He speculated that Saturday’s St. Patrick’s Day parade followed by various St. Patrick’s Day festivities that night, may have resulted in a lesser response than is usual from North Fork firefighters. Shelter Island Firefighters were fresh from their own steak dinner at the Heights Firehouse, he said.
Island firefighters arrived sometime after midnight for the fire that apparently started before 11:30 p.m. When they arrived at the blazing church, exhausted North Fork firefighters were glad to get some relief from what had already been a long battle.
“They were a great help,” Southold Fire Chief Peggy Killian said about the Shelter Island contingent. They were able to get right into the line and begin working along side her own crew and firefighters who had come from throughout the North Fork to help battle the blaze.
A number of key members of the Southold Fire Department were out of town this weekend, Chief Killian said. She expressed gratitude to all those departments that were able to support the effort. It was obvious that the fire wasn’t going to be put out quickly and that it would take several hours of work to quench it and then stand by to assure that burning embers didn’t flare, she said.
The Islanders remained on the scene until 4:30 a.m., Chief Anderson said.
“It was a large fire,” said Second Assistant Chief Anthony Reiter, who led the Island contingent. “Shelter Island did a great job and we’re always glad to assist,” he said.
The church, one of the East End’s oldest, was reduced to embers and while the fire was not believed to be of a suspicious nature, the Suffolk County Arson Squad is expected at the site today to try to determine the cause, Chief Anderson said.
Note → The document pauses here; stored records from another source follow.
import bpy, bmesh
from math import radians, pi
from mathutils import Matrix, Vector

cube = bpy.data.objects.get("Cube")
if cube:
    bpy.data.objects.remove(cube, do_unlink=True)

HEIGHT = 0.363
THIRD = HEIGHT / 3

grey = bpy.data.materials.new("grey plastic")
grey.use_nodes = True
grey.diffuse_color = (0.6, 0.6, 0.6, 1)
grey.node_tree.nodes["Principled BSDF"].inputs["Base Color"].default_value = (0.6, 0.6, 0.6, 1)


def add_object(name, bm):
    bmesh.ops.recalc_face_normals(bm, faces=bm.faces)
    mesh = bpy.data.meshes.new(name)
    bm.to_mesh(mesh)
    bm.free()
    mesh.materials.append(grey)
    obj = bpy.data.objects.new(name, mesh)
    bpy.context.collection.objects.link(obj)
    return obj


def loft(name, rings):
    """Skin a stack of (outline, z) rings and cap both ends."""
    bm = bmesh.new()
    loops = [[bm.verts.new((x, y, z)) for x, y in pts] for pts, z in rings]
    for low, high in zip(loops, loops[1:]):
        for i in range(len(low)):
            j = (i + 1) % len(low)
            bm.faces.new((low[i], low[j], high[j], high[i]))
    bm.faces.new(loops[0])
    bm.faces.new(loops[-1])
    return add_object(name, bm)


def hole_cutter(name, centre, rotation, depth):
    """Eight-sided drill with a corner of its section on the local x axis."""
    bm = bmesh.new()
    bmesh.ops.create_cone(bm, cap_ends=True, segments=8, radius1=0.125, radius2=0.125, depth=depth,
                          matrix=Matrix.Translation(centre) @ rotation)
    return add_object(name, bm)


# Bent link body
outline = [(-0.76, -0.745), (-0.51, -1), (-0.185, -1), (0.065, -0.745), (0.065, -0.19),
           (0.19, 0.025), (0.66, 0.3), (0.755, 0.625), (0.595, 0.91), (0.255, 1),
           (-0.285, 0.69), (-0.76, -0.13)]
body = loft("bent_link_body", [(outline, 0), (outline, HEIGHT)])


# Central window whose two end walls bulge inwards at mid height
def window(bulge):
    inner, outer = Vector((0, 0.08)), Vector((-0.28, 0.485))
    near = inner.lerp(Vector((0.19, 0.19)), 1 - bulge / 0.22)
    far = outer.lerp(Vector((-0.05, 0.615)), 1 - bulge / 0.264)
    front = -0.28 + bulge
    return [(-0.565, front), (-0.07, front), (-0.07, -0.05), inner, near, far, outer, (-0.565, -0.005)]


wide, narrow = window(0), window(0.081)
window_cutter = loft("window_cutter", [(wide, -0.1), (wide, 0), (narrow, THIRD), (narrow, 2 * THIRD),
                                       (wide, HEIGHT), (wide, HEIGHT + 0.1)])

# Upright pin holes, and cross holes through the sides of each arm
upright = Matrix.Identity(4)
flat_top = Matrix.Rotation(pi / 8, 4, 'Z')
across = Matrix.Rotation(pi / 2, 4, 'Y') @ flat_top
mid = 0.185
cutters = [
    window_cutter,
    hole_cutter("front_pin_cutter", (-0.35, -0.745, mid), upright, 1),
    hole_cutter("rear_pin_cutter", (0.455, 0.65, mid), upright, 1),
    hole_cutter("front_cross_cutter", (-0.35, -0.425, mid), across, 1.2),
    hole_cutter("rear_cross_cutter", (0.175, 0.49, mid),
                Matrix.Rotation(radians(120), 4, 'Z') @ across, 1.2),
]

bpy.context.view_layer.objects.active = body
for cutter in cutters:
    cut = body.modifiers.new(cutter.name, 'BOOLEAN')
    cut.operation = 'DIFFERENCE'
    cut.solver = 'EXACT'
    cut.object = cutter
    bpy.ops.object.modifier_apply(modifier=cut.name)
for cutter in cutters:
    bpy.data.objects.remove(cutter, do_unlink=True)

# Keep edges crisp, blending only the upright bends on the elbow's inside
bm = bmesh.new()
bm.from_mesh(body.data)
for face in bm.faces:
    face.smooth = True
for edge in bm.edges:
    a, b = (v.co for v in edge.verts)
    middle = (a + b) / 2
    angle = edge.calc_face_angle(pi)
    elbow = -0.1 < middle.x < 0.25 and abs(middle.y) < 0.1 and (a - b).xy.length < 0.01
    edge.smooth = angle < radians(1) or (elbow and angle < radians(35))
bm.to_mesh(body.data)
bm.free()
North Ferry, which typically gears up for emergencies such as ambulance runs, was pressed into service beyond its schedule to bring the firefighters back to the Island. While ambulance runs happen “quite often” during off hours for the ferry, it’s unusual for firefighters to need such services, said North Ferry General Manager Bridg Hunt.